Massive Attack pull out of gig in Georgia in solidarity with protesters

Massive Attack pull out of gig in Georgia in solidarity with protesters

British band Massive Attack have pulled out of a concert in Georgia’s capital, Tbilisi, in protest against the government’s “attack on basic human rights”.

The decision to cancel the performance at the Black Sea Arena was first announced by organisers, who claimed that it had been made due to “unforeseen circumstances”.

In a statement issued a few hours later on Wednesday, the trip-hop band clarified that they feared appearing in Georgia would be seen as an endorsement of the country’s political leadership.

Hundreds of thousands of people have massed outside Georgia’s parliament in recent months to protest against a “foreign agents” law. It obliges media and civil society organisations with over 20% of their revenues from abroad to register as “organisations serving the interests of a foreign power”.

The legislation has been described by Brussels as an obstacle to Georgia’s accession to the European Union. The US state department has also raised its concerns that the “Kremlin-inspired law” is evidence that the country’s government is realigning with Moscow three decades after the collapse of the Soviet Union.

Those protesting against the law have been seized off the streets and political opponents have been beaten by both police officers and unidentified gangs.

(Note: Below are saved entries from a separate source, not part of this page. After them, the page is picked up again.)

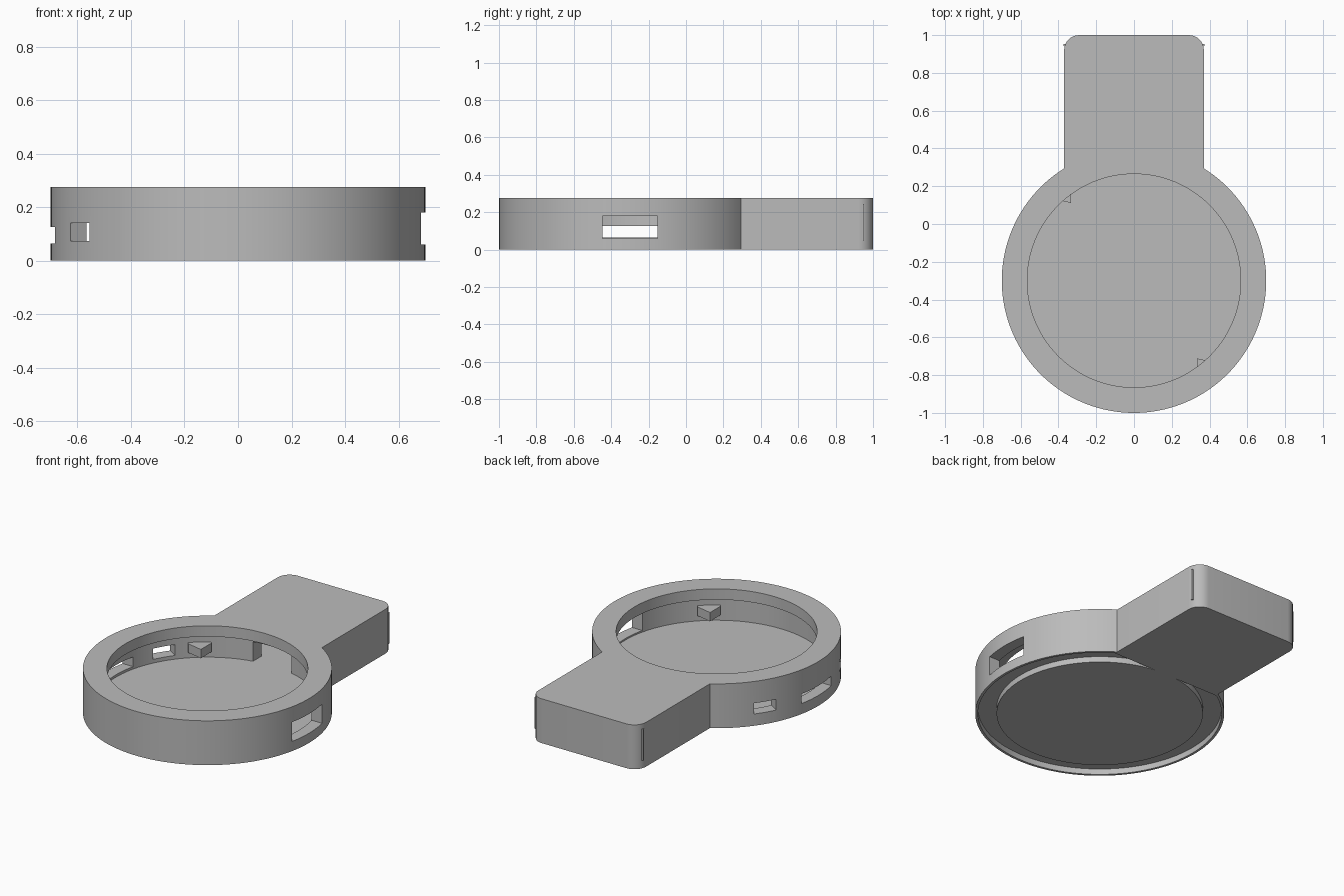
import bpy, bmesh, math
from mathutils import Matrix, Vector

if "Cube" in bpy.data.objects:
    bpy.data.objects.remove(bpy.data.objects["Cube"], do_unlink=True)

CY = -0.30          # ring centre along y
H = 0.275           # overall height
FLOOR, LIP = 0.05, 0.208

grey = bpy.data.materials.new("plain_grey")
grey.use_nodes = True
GREY = (0.5, 0.5, 0.5, 1)
grey.diffuse_color = GREY
grey.node_tree.nodes["Principled BSDF"].inputs["Base Color"].default_value = GREY


def prism(name, pts, z0, z1):
    """Extrude a flat outline from z0 to z1."""
    bm = bmesh.new()
    face = bm.faces.new([bm.verts.new((x, y, z0)) for x, y in pts])
    top = bmesh.ops.extrude_face_region(bm, geom=[face])["geom"]
    bmesh.ops.translate(bm, vec=(0, 0, z1 - z0),
                        verts=[v for v in top if isinstance(v, bmesh.types.BMVert)])
    bmesh.ops.recalc_face_normals(bm, faces=bm.faces)
    mesh = bpy.data.meshes.new(name)
    bm.to_mesh(mesh)
    bm.free()
    mesh.materials.append(grey)
    ob = bpy.data.objects.new(name, mesh)
    bpy.context.collection.objects.link(ob)
    return ob


def arc(r, a0, a1, n, cx=0.0, cy=CY):
    return [(cx + r * math.cos(math.radians(a0 + (a1 - a0) * i / n)),
             cy + r * math.sin(math.radians(a0 + (a1 - a0) * i / n))) for i in range(n + 1)]


def disc(name, r, z0, z1):
    return prism(name, arc(r, 0, 360, 128)[:-1], z0, z1)


def box(name, x0, x1, y0, y1, z0, z1):
    return prism(name, [(x0, y0), (x1, y0), (x1, y1), (x0, y1)], z0, z1)


def boolean(target, other, op):
    mod = target.modifiers.new(op, 'BOOLEAN')
    mod.operation, mod.object, mod.solver = op, other, 'EXACT'
    bpy.context.view_layer.objects.active = target
    bpy.ops.object.modifier_apply(modifier=mod.name)
    bpy.data.objects.remove(other, do_unlink=True)


# Body outline: round case running into a rounded rectangular handle
W, R, C = 0.37, 0.70, 0.08
join = math.degrees(math.acos(W / R))
outline = arc(R, 180 - join, 360 + join, 112)
outline += arc(C, 0, 90, 8, W - C, 1 - C) + arc(C, 90, 180, 8, C - W, 1 - C)
body = prism("case_body", outline, 0, H)

# Main cavity and the narrower opening above it
boolean(body, disc("cavity_cutter", 0.63, FLOOR, LIP), 'DIFFERENCE')
boolean(body, disc("opening_cutter", 0.565, LIP - 0.02, H + 0.1), 'DIFFERENCE')

# Hollow handle and the passage into it
boolean(body, box("handle_cutter", -0.31, 0.31, 0.40, 0.94, FLOOR, LIP), 'DIFFERENCE')
boolean(body, box("passage_cutter", -0.12, 0.15, 0.2, 0.45, FLOOR, 0.17), 'DIFFERENCE')

# Groove around the underside, stopping at the handle
groove = disc("groove_cutter", 0.685, -0.1, 0.035)
boolean(groove, disc("groove_core", 0.58, -0.2, 0.2), 'DIFFERENCE')
boolean(groove, box("groove_stop", -1, 1, CY + 0.575, 1, -0.2, 0.2), 'DIFFERENCE')
boolean(body, groove, 'DIFFERENCE')

# Side windows: large on +x, low on -x, with two small angled ones beside it
boolean(body, box("window_a", 0.5, 0.8, CY - 0.147, CY + 0.147, 0.06, 0.18), 'DIFFERENCE')
boolean(body, box("window_b", -0.8, -0.5, CY - 0.147, CY + 0.147, 0.065, 0.125), 'DIFFERENCE')
for side in (-1, 1):
    cutter = box("small_window", 0.5, 0.8, -0.068, 0.068, 0.073, 0.14)
    cutter.data.transform(Matrix.Translation(Vector((0, CY, 0)))
                          @ Matrix.Rotation(math.radians(180 + side * 32), 4, 'Z'))
    boolean(body, cutter, 'DIFFERENCE')

bpy.ops.object.select_all(action='DESELECT')
body.select_set(True)
bpy.context.view_layer.objects.active = body
bpy.ops.object.shade_smooth_by_angle(angle=math.radians(25))

# Wedge-shaped support blocks on opposite sides of the inner wall
for i, angle in enumerate((129, 309)):
    wedge = prism(f"support_wedge_{i + 1}",
                  [(0.64, -0.065), (0.64, 0.065), (0.61, 0.065), (0.53, 0), (0.61, -0.065)],
                  0.09, 0.145)
    wedge.data.transform(Matrix.Translation(Vector((0, CY, 0)))
                         @ Matrix.Rotation(math.radians(angle), 4, 'Z'))

# Thin raised ribs near the rear corners of the handle
for side, name in ((-1, "right"), (1, "left")):
    x = sorted((side * 0.355, side * 0.373))
    box(f"corner_rib_{name}", x[0], x[1], 0.943, 0.953, 0.05, 0.245)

Critics at home and abroad have been further alarmed this month by a draft law that would prevent same-sex marriages from being registered and ensure that only “heterosexuals” could adopt children.

At the same time, references to LGBTQ+ people would be erased from public spaces under the draft legislation, and schools would be banned from making available information that supposedly “promotes belonging to the opposite sex, same-sex relations or incest”.

In their statement, Massive Attack said that they could not continue with the concert due to take place on 28 July.

They wrote: “At this moment, performing at the state-owned Black Sea Arena could be seen as an endorsement of their violent crackdown against peaceful protests and civil society.

“Beatings, arrests, threats and violence against peaceful protesters, activists and opponents, along with laws smearing civil society and denying LGBTI rights, go against everything we stand for.”

The Bristol band added that they stood in “solidarity with peaceful protesters in Georgia defying state violence and feel that it is their voices that need to be heard and their struggle that needs to be under the international spotlight”.

Organisers of the event said ticket holders would be refunded.